“Firewall” stars Harrison Ford as Jack Stanfield, the token good guy who heads a bank’s security department. Paul Bettany plays Bill Cox, the villain who schemes to use Jack as a puppet. Bill wants lots of bank money and he believes Jack is instrumental in getting it for him. And poor Jack has to do Bill’s bidding. His strings are being pulled because Bill is keeping his family hostage.
The movie is not that bad, but it’s rather tame for a thriller. The cool and collected villain is such a cliché in thrillers nowadays. I like Bettany but he’s got nothing to work with here. We know nothing about him, except being cunning – which is already a given in the stereotypical role.

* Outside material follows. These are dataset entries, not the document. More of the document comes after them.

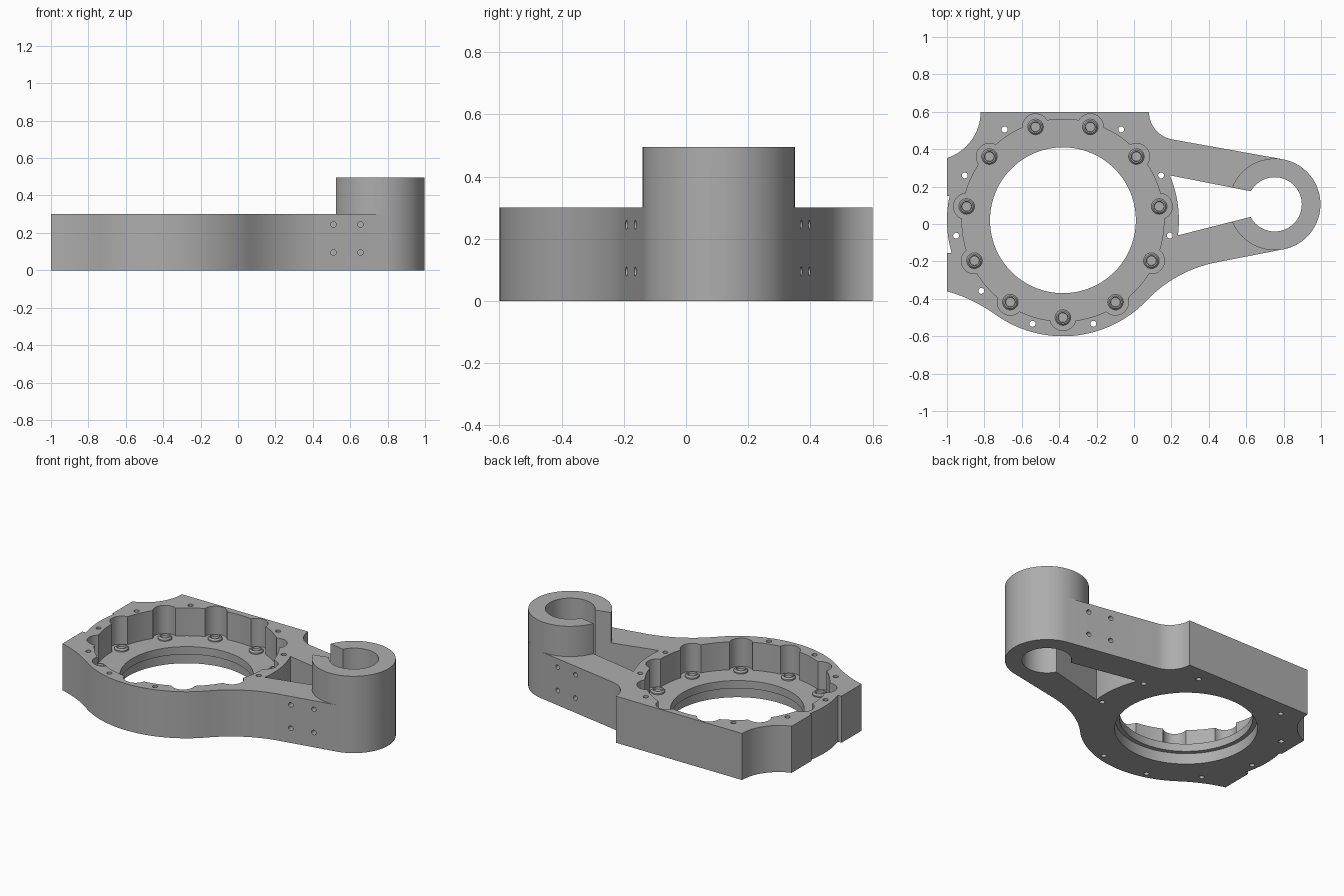
import bpy, bmesh, math
from mathutils import Vector, Matrix

if "Cube" in bpy.data.objects:
    bpy.data.objects.remove(bpy.data.objects["Cube"])

RING = (-0.38, 0.02)      # centre of the large ring
BOSS = (0.752, 0.105)     # centre of the clamp boss

metal = bpy.data.materials.new("grey metal")
metal.diffuse_color = (0.42, 0.42, 0.42, 1)
metal.use_nodes = True
metal.node_tree.nodes["Principled BSDF"].inputs["Base Color"].default_value = metal.diffuse_color


def arc(c, r, a0, a1, n=24):
    """Points along an arc, angles in degrees."""
    return [(c[0] + r * math.cos(math.radians(a0 + (a1 - a0) * i / n)),
             c[1] + r * math.sin(math.radians(a0 + (a1 - a0) * i / n)))
            for i in range(n + 1)]


def circle(c, r, n=96):
    return arc(c, r, 0, 360, n)[:-1]


def curve(p, q, s, n=12):
    """Quadratic curve from p to s, pulled toward q."""
    p, q, s = Vector(p), Vector(q), Vector(s)
    return [tuple(p * (1 - t) ** 2 + q * 2 * t * (1 - t) + s * t * t)
            for t in [i / n for i in range(n + 1)]]


def finish(name, bm):
    bmesh.ops.remove_doubles(bm, verts=bm.verts, dist=1e-5)
    bmesh.ops.recalc_face_normals(bm, faces=bm.faces)
    me = bpy.data.meshes.new(name)
    bm.to_mesh(me)
    bm.free()
    me.materials.append(metal)
    ob = bpy.data.objects.new(name, me)
    bpy.context.collection.objects.link(ob)
    return ob


def prisms(name, outlines, z0, z1):
    """Extrude one or more closed outlines from z0 to z1."""
    bm = bmesh.new()
    for pts in outlines:
        bot = [bm.verts.new((x, y, z0)) for x, y in pts]
        top = [bm.verts.new((x, y, z1)) for x, y in pts]
        bm.faces.new(bot)
        bm.faces.new(top)
        for i in range(len(pts)):
            j = (i + 1) % len(pts)
            bm.faces.new((bot[i], bot[j], top[j], top[i]))
    return finish(name, bm)


def boolean(ob, other, op="DIFFERENCE"):
    m = ob.modifiers.new(op, "BOOLEAN")
    m.object, m.operation, m.solver = other, op, "EXACT"
    bpy.context.view_layer.objects.active = ob
    bpy.ops.object.modifier_apply(modifier=m.name)
    bpy.data.objects.remove(other)


def smooth(ob):
    bpy.ops.object.select_all(action="DESELECT")
    ob.select_set(True)
    bpy.context.view_layer.objects.active = ob
    bpy.ops.object.shade_smooth_by_angle(angle=math.radians(30))


def polar(r, deg):
    a = math.radians(deg)
    return (RING[0] + r * math.cos(a), RING[1] + r * math.sin(a))


# Plate outline: ring underside, lower arm, boss end, upper arm, square back
outline = (
    arc(RING, 0.62, 233.5, 316.3, 40)
    + arc((0.574, -0.892), 0.70, 136.3, 102.4, 16)
    + arc(BOSS, 0.245, -77.6, 79, 40)
    + arc((0.23, 0.60), 0.15, 259, 180, 16)
    + arc((-1.08, 0.60), 0.26, 0, -72, 16)
    + [(-1, 0.15)]
    + arc(RING, 0.62, 167.9, 196.4, 10)
    + [(-1, -0.155)]
    + curve((-1, -0.36), (-0.87, -0.395), polar(0.62, 233.5))
)
bracket = prisms("bracket", [outline], 0, 0.30)

# Tall clamp boss at the arm end
boolean(bracket, prisms("boss", [circle(BOSS, 0.245)], 0, 0.495), "UNION")

# Window between the arms, which also slots the boss
window = arc(RING, 0.62, 22.8, -7.5, 16) + [(0.62, 0.037), (0.70, 0.057),
                                           (0.70, 0.160), (0.62, 0.176)]
boolean(bracket, prisms("window_cut", [window], -0.1, 0.6))
boolean(bracket, prisms("boss_bore", [circle(BOSS, 0.145)], -0.1, 0.6))

# Ring pocket with eleven rounded bolt lobes
R, D, L = 0.54, 0.52, 0.07
half = math.degrees(math.acos((R * R + D * D - L * L) / (2 * R * D)))
spread = math.degrees(math.atan2(R * math.sin(math.radians(half)),
                                 R * math.cos(math.radians(half)) - D))
step = 360 / 11
bolts = [-90 + k * step for k in range(11)]
pocket = []
for a in bolts:
    pocket += arc(polar(D, a), L, a - spread, a + spread, 16)
    pocket += arc(RING, R, a + half, a + step - half, 8)[1:-1]
boolean(bracket, prisms("pocket_cut", [pocket], 0.12, 0.6))

# Through opening with a wider bore below its lip
boolean(bracket, prisms("opening_cut", [circle(RING, 0.39)], -0.1, 0.6))
boolean(bracket, prisms("lower_bore", [circle(RING, 0.417)], -0.1, 0.07))

# Small through holes between the lobes
holes = [circle(polar(0.577, a + step / 2), 0.016, 16)
         for k, a in enumerate(bolts) if k not in (1, 5)]
boolean(bracket, prisms("rim_holes", holes, -0.1, 0.6))

# Four cross holes in the outer side of each arm
bm = bmesh.new()
for x in (0.51, 0.655):
    for z in (0.095, 0.245):
        for y in (-0.19 + 0.22 * (x - 0.51), 0.397 - 0.19 * (x - 0.51)):
            bmesh.ops.create_cone(
                bm, cap_ends=True, segments=16, radius1=0.015, radius2=0.015, depth=0.12,
                matrix=Matrix.Translation((x, y, z)) @ Matrix.Rotation(math.pi / 2, 4, "X"))
boolean(bracket, finish("arm_holes", bm))
smooth(bracket)

# Raised bolt heads with a recessed centre, as lathed profiles
profile = [(0.042, 0.115), (0.042, 0.128), (0.034, 0.138), (0.027, 0.138), (0.025, 0.126)]
bm = bmesh.new()
n = 24
for a in bolts:
    rings = [[bm.verts.new((x, y, z)) for x, y in circle(polar(D, a), r, n)]
             for r, z in profile]
    for lo, hi in zip(rings, rings[1:]):
        for i in range(n):
            j = (i + 1) % n
            bm.faces.new((lo[i], lo[j], hi[j], hi[i]))
    bm.faces.new(rings[-1])
    bm.faces.new(rings[0])
smooth(finish("bolt_heads", bm))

And I hate those little hints that happen to be too convenient to the plot. What do you think happens to Jack’s son who’s allergic to nuts? And does Mrs. Stanfield (Virginia Madsen) need to be an architect, so she knows more about the house than the bad guys?
Harrison Ford certainly elevates the movie and sometimes he suggests nuances the screenplay might not have intended. Jack is supposed to be this innocent guy forced to do bad things. But there are scenes when you feel Jack has buried frustration or contempt towards his co-workers. Given the opportunity, I’m sure he’d quit being nice. Such a direction would have made the story better and layered. But “Firewall” isn’t risky enough and ties the ending so neatly with a nice big bow. I’d rather have entangled yarn of tale of thrills – it’s more interesting to unravel.
Harrison Ford, Paul Bettany, Virginia Madsen, Mary Lynn Rajskub, Robert Patrick, Robert Forster, and Alan Arkin
Rated PG-13 for some intense sequences of violence